» **WHAT THE TASK ASKS**
Please copy the leading lines of the entries below exactly, concluding with the line in which "for bp, (x, y, z, r)" occurs.

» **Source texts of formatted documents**

═══

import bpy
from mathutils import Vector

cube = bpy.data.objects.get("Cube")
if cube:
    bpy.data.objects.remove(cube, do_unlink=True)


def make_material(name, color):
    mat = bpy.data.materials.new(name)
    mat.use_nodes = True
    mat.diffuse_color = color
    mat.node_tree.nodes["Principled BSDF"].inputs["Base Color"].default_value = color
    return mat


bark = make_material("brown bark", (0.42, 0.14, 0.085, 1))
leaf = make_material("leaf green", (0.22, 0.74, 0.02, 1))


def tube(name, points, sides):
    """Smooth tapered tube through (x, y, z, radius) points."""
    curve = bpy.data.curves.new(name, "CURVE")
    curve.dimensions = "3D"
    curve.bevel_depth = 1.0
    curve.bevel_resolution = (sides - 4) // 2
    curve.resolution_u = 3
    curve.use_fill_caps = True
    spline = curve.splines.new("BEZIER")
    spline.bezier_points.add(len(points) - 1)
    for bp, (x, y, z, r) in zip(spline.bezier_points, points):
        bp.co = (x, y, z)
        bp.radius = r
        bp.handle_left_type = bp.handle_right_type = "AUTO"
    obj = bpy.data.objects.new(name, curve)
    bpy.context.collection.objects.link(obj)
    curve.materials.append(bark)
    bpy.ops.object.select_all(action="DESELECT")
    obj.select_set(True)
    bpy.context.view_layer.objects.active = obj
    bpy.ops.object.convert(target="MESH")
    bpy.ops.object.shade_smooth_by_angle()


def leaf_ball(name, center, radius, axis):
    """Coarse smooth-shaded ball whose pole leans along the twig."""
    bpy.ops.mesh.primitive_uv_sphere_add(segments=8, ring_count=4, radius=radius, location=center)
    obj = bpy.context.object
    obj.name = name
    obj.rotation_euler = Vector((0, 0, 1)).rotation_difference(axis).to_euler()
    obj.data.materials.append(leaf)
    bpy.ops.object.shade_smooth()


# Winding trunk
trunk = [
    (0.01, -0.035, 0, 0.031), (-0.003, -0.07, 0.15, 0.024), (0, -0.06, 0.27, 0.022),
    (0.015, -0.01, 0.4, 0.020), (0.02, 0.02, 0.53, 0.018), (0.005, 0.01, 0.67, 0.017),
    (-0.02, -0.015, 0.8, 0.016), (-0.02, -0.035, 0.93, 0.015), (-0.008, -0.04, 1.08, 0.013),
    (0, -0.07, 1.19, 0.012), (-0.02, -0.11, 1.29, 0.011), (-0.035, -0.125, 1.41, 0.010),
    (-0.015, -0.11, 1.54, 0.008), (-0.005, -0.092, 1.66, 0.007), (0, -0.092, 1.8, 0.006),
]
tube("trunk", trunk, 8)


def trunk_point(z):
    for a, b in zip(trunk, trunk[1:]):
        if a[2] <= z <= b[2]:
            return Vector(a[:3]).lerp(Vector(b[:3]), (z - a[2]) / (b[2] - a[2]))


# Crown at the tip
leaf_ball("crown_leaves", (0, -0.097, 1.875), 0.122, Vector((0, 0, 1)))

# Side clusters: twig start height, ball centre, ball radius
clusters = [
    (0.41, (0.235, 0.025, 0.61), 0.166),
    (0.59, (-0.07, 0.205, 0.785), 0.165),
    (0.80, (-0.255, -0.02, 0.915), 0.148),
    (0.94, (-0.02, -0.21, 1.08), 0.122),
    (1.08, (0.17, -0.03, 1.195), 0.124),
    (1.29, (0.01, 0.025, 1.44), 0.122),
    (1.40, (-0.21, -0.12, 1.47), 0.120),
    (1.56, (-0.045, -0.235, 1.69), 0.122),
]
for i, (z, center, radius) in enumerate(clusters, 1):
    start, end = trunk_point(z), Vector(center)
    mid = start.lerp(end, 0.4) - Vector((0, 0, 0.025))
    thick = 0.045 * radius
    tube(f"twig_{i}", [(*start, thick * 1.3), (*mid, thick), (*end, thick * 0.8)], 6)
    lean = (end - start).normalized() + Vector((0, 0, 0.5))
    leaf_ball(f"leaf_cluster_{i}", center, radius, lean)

═══

» **OUTPUT OF THE EXERCISE**
import bpy
from mathutils import Vector

cube = bpy.data.objects.get("Cube")
if cube:
    bpy.data.objects.remove(cube, do_unlink=True)


def make_material(name, color):
    mat = bpy.data.materials.new(name)
    mat.use_nodes = True
    mat.diffuse_color = color
    mat.node_tree.nodes["Principled BSDF"].inputs["Base Color"].default_value = color
    return mat


bark = make_material("brown bark", (0.42, 0.14, 0.085, 1))
leaf = make_material("leaf green", (0.22, 0.74, 0.02, 1))


def tube(name, points, sides):
    """Smooth tapered tube through (x, y, z, radius) points."""
    curve = bpy.data.curves.new(name, "CURVE")
    curve.dimensions = "3D"
    curve.bevel_depth = 1.0
    curve.bevel_resolution = (sides - 4) // 2
    curve.resolution_u = 3
    curve.use_fill_caps = True
    spline = curve.splines.new("BEZIER")
    spline.bezier_points.add(len(points) - 1)
    for bp, (x, y, z, r) in zip(spline.bezier_points, points):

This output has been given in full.